MPs hear of sport's 'vital' role in prisons

Sport is the most effective way of engaging with offenders in prison but a more collaborative and risk-taking approach is needed for it to have a more widespread effect. 

That was the view of an expert panel in front of a Digital, Culture, Media and Sport (DCMS) Committee at the House of Commons this morning (July 3), convened as part of an inquiry into whether participation in sport and culture can help prevent youth crime. 

The Committee heard from former Justice Minister Dr Phillip Lee MP, Professor Rosie Meek of Royal Holloway University and ex-armed robber turned Nike-sponsored Ironman athlete John McAvoy. 

John, whose athletic potential was first spotted by a prison officer inside HMP Lowdham Grange whilst on a rowing machine, told the Committee of the transformation in his life that was ignited by sport. 

He told the Committee: "You're far more likely to change someone if they engage in things they have a passion for, and in prison a lot of people have a passion for exercise and training. The prison gym is a massive way you can target some of the most disenfranchised people and try to orchestrate that mindset change to do something positive with their lives. 

"I was the most one-track minded criminal you could meet. If I can turn my life around, every single one of those 90,000 people in prison can do the same.

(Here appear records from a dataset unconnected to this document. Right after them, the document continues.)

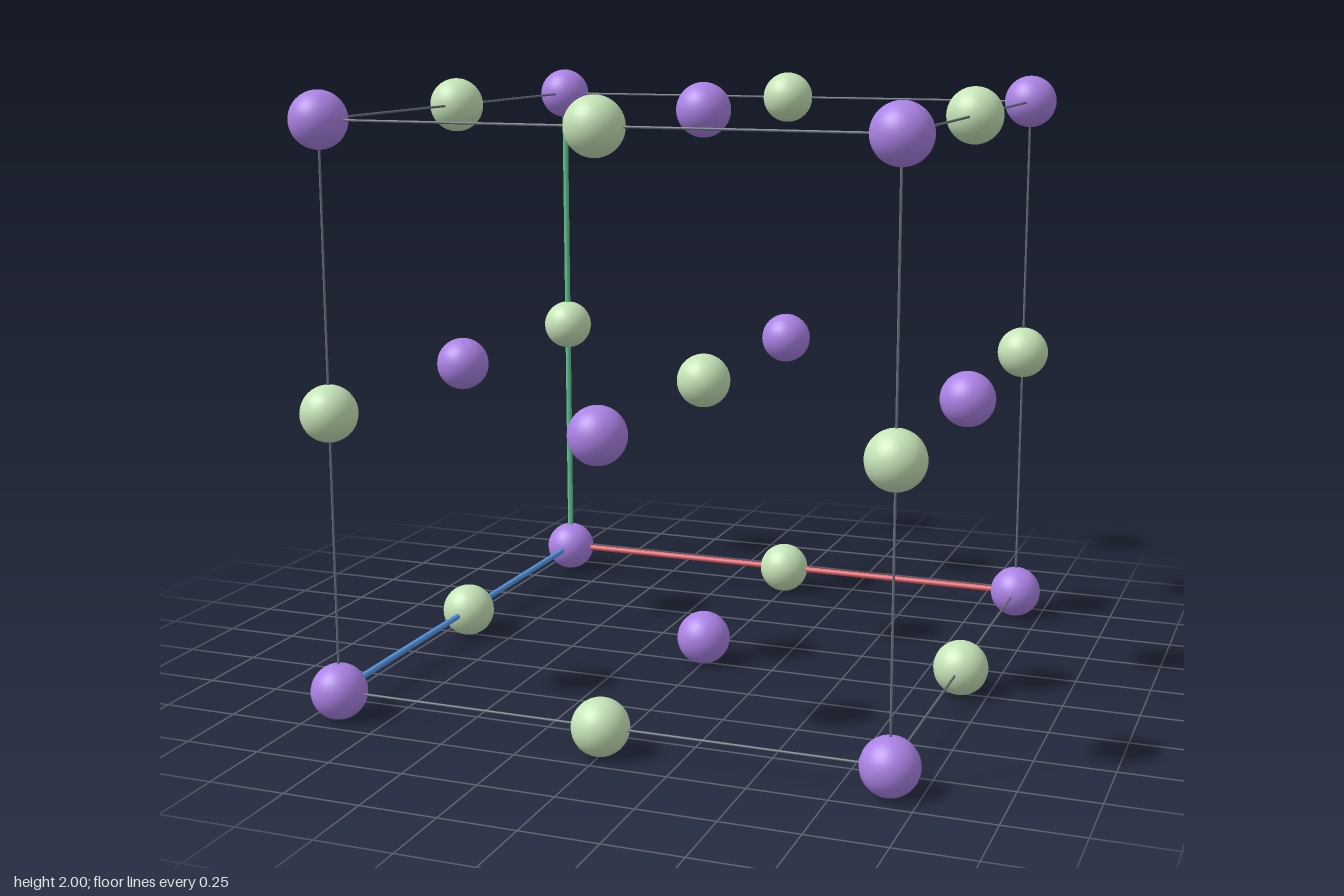
import * as THREE from 'three';

const H = 0.909;   // half the cell edge
const R = 0.091;   // atom radius

function mat(name, color) {
  const m = new THREE.MeshStandardMaterial({ color });
  m.name = name;
  return m;
}

export function createModel() {
  const group = new THREE.Group();
  group.name = 'crystalCell';
  const purple = mat('purple', 0xab82e6);
  const paleGreen = mat('paleGreen', 0xc6e4b8);
  const grey = mat('slateEdge', 0x68707a);
  const axisMats = [mat('axisRed', 0xe4626a), mat('axisGreen', 0x62c692), mat('axisBlue', 0x5698e4)];
  const axisNames = ['x', 'y', 'z'];

  // Atoms alternate on a 3 x 3 x 3 lattice: corners and face centres purple, the rest green
  const ball = new THREE.SphereGeometry(R, 32, 20);
  for (let i = -1; i <= 1; i++)
    for (let j = -1; j <= 1; j++)
      for (let k = -1; k <= 1; k++) {
        const isPurple = (i + j + k + 3) % 2 === 0;
        const atom = new THREE.Mesh(ball, isPurple ? purple : paleGreen);
        atom.name = isPurple ? 'purpleAtom' : 'greenAtom';
        atom.position.set(i * H, 1 + j * H, k * H);
        group.add(atom);
      }

  // Twelve cell edges; the three from the origin corner are thicker coloured axes
  const thin = new THREE.CylinderGeometry(0.004, 0.004, 2 * H, 10);
  const thick = new THREE.CylinderGeometry(0.0105, 0.0105, 2 * H, 12);
  for (let axis = 0; axis < 3; axis++)
    for (const a of [-1, 1])
      for (const b of [-1, 1]) {
        const isAxis = a < 0 && b < 0;
        const rod = new THREE.Mesh(isAxis ? thick : thin, isAxis ? axisMats[axis] : grey);
        rod.name = isAxis ? axisNames[axis] + 'Axis' : 'cellEdge';
        const p = [0, 0, 0];
        p[(axis + 1) % 3] = a * H;
        p[(axis + 2) % 3] = b * H;
        rod.position.set(p[0], p[1] + 1, p[2]);
        if (axis === 0) rod.rotation.z = -Math.PI / 2;
        if (axis === 2) rod.rotation.x = Math.PI / 2;
        group.add(rod);
      }
  return group;
}
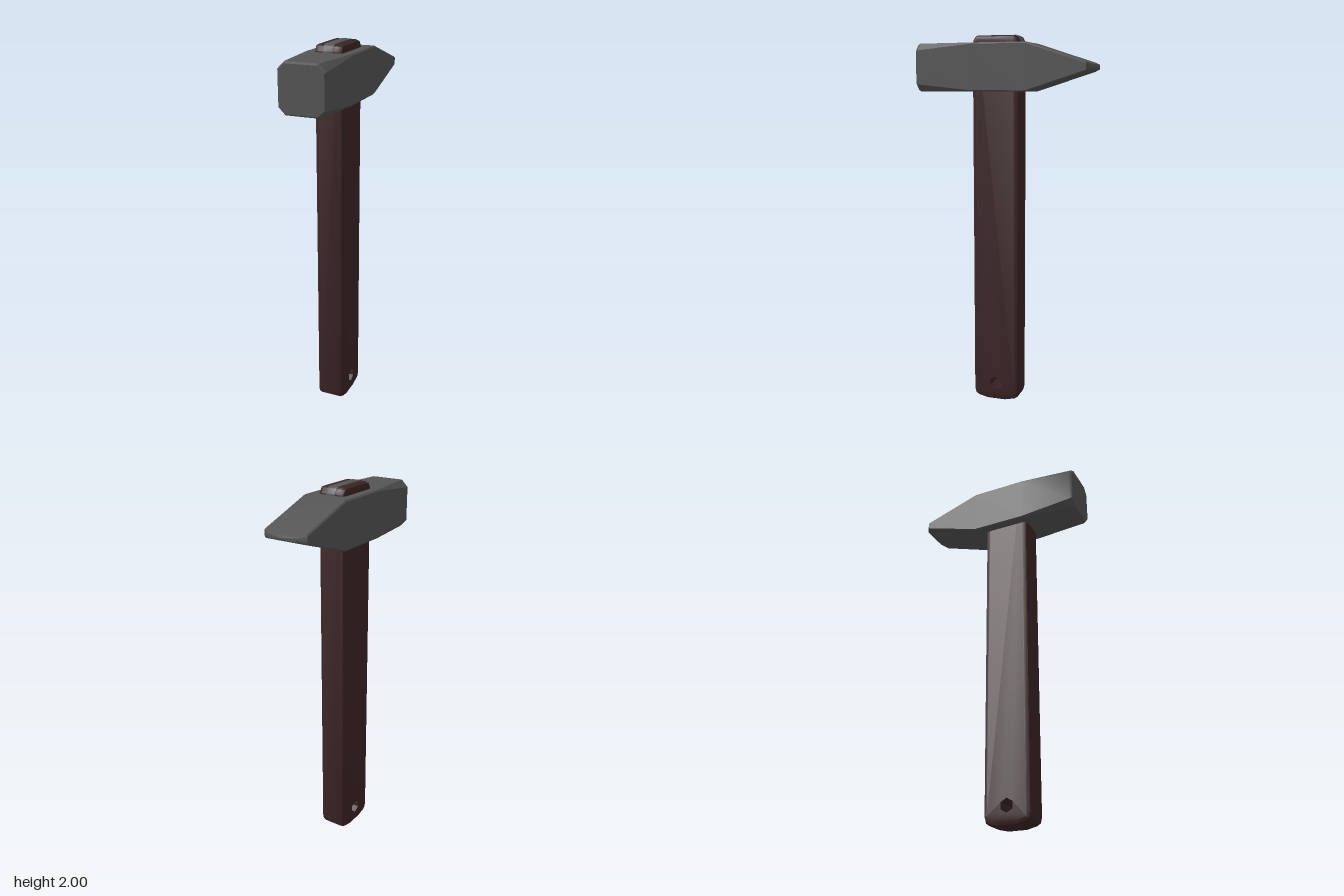
import * as THREE from 'three';
import { toCreasedNormals } from 'three/addons/utils/BufferGeometryUtils.js';

const MID_Y = 1.835; // height of the head's long axis
const HOLE = { z: 0.05, y: 0.1, r: 0.037 };

// Chamfered rectangle, counterclockwise seen from +z
function ring([z, hx, hy, c]) {
  return [
    [hx, -hy + c], [hx, hy - c], [hx - c, hy], [-hx + c, hy],
    [-hx, hy - c], [-hx, -hy + c], [-hx + c, -hy], [hx - c, -hy],
  ].map(([x, y]) => [x, y + MID_Y, z]);
}

// Skin over rings running from +z to -z, with pointed or flat caps
function loft(rings, frontZ, backZ) {
  const n = rings[0].length;
  const pos = rings.flat(2);
  const idx = [];
  for (let i = 0; i < rings.length - 1; i++) {
    for (let j = 0; j < n; j++) {
      const a = i * n + j, b = i * n + (j + 1) % n;
      idx.push(a, a + n, b, b, a + n, b + n);
    }
  }
  const front = rings.length * n, back = front + 1, last = (rings.length - 1) * n;
  pos.push(0, MID_Y, frontZ, 0, MID_Y, backZ);
  for (let j = 0; j < n; j++) {
    const k = (j + 1) % n;
    idx.push(front, j, k, back, last + k, last + j);
  }
  const geo = new THREE.BufferGeometry();
  geo.setAttribute('position', new THREE.Float32BufferAttribute(pos, 3));
  geo.setIndex(idx);
  return geo;
}

// Side outline in (z, y), extruded across x with softened edges
function sideExtrude(points, width, bevel, hole) {
  const shape = new THREE.Shape(points.map(([z, y]) => new THREE.Vector2(z, y)));
  if (hole) {
    const pts = [];
    for (let i = 0; i < 6; i++) {
      const a = Math.PI / 6 - i * Math.PI / 3;
      pts.push(new THREE.Vector2(hole.z + hole.r * Math.cos(a), hole.y + hole.r * Math.sin(a)));
    }
    shape.holes.push(new THREE.Path(pts));
  }
  const depth = width - 2 * bevel;
  const geo = new THREE.ExtrudeGeometry(shape, {
    depth, bevelEnabled: true, bevelSize: bevel, bevelThickness: bevel,
    bevelOffset: -bevel, bevelSegments: 2,
  });
  geo.translate(0, 0, -depth / 2);
  if (hole) {
    // Keep the bore straight: pull its bevelled rim back to the bore radius
    const p = geo.attributes.position;
    for (let i = 0; i < p.count; i++) {
      const dz = p.getX(i) - hole.z, dy = p.getY(i) - hole.y, d = Math.hypot(dz, dy);
      if (d < 0.07) p.setXY(i, hole.z + dz * hole.r / d, hole.y + dy * hole.r / d);
    }
  }
  geo.rotateY(-Math.PI / 2);
  return toCreasedNormals(geo, 0.6);
}

export function createModel() {
  const steel = new THREE.MeshStandardMaterial({ color: 0x555555 });
  steel.name = 'dark steel';
  const wood = new THREE.MeshStandardMaterial({ color: 0x3c2525 });
  wood.name = 'dark red wood';

  const group = new THREE.Group();
  group.name = 'hammer';
  const add = (name, geo, mat) => {
    const mesh = new THREE.Mesh(geo, mat);
    mesh.name = name;
    group.add(mesh);
  };

  // Head: square striking face, plain middle, flat tapered peen
  const sections = [ // z, half width, half height, corner cut
    [0.478, 0.117, 0.117, 0.034],
    [0.465, 0.124, 0.125, 0.036],
    [0.17, 0.126, 0.125, 0.007],
    [-0.13, 0.126, 0.125, 0.007],
    [-0.445, 0.123, 0.023, 0.006],
    [-0.475, 0.08, 0.012, 0.004],
  ];
  add('head', toCreasedNormals(loft(sections.map(ring), 0.478, -0.482), 0.5), steel);

  // Handle: flat bar passing through the head, drilled near its foot
  add('handle', sideExtrude([
    [0, 0], [0.1, 0], [0.155, 0.013], [0.172, 0.025], [0.18, 0.055],
    [0.178, 1.965], [0.165, 1.99], [0.15, 1.998],
    [-0.05, 1.998], [-0.065, 1.99], [-0.08, 1.965],
    [-0.08, 0.055], [-0.072, 0.025], [-0.055, 0.013],
  ], 0.152, 0.022, HOLE), wood);

  // Wedge: steel strip driven into the handle's top end
  add('wedge', sideExtrude([
    [-0.083, 1.9], [0.181, 1.9], [0.181, 1.967], [0.167, 1.992], [0.151, 2],
    [-0.051, 2], [-0.067, 1.992], [-0.083, 1.967],
  ], 0.052, 0.001), steel);

  return group;
}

That is the power of sport." 

Dr. Lee (pictured above), a key campaigner for the use of sport in criminal justice, said: "We must find a way of rehabilitating and reaching out to these young men and I've seen little evidence of anything better than sport.

"There's a lot of risk aversion in HMPPS [the prison service] and the Ministry of Justice in general. If we can't overcome that, we're not going to make any progress. A bit of risk taking is required and I can't think of anything better than the use of sport."

Professor Meek, who has conducted extensive research into sport in prisons and co-wrote a major forthcoming Ministry of Justice-commissioned Review of Sport in Criminal Justice, added a note of caution. 

She said: "There are pockets of good practice going on across the Estate but they are certainly not widespread. We need a co-ordinated approach which encompasses health, education and sport as part of a wellbeing strategy." 

For a full report from Tuesday's DCMS inquiry, visit the Alliance of Sport for the Desistance of Crime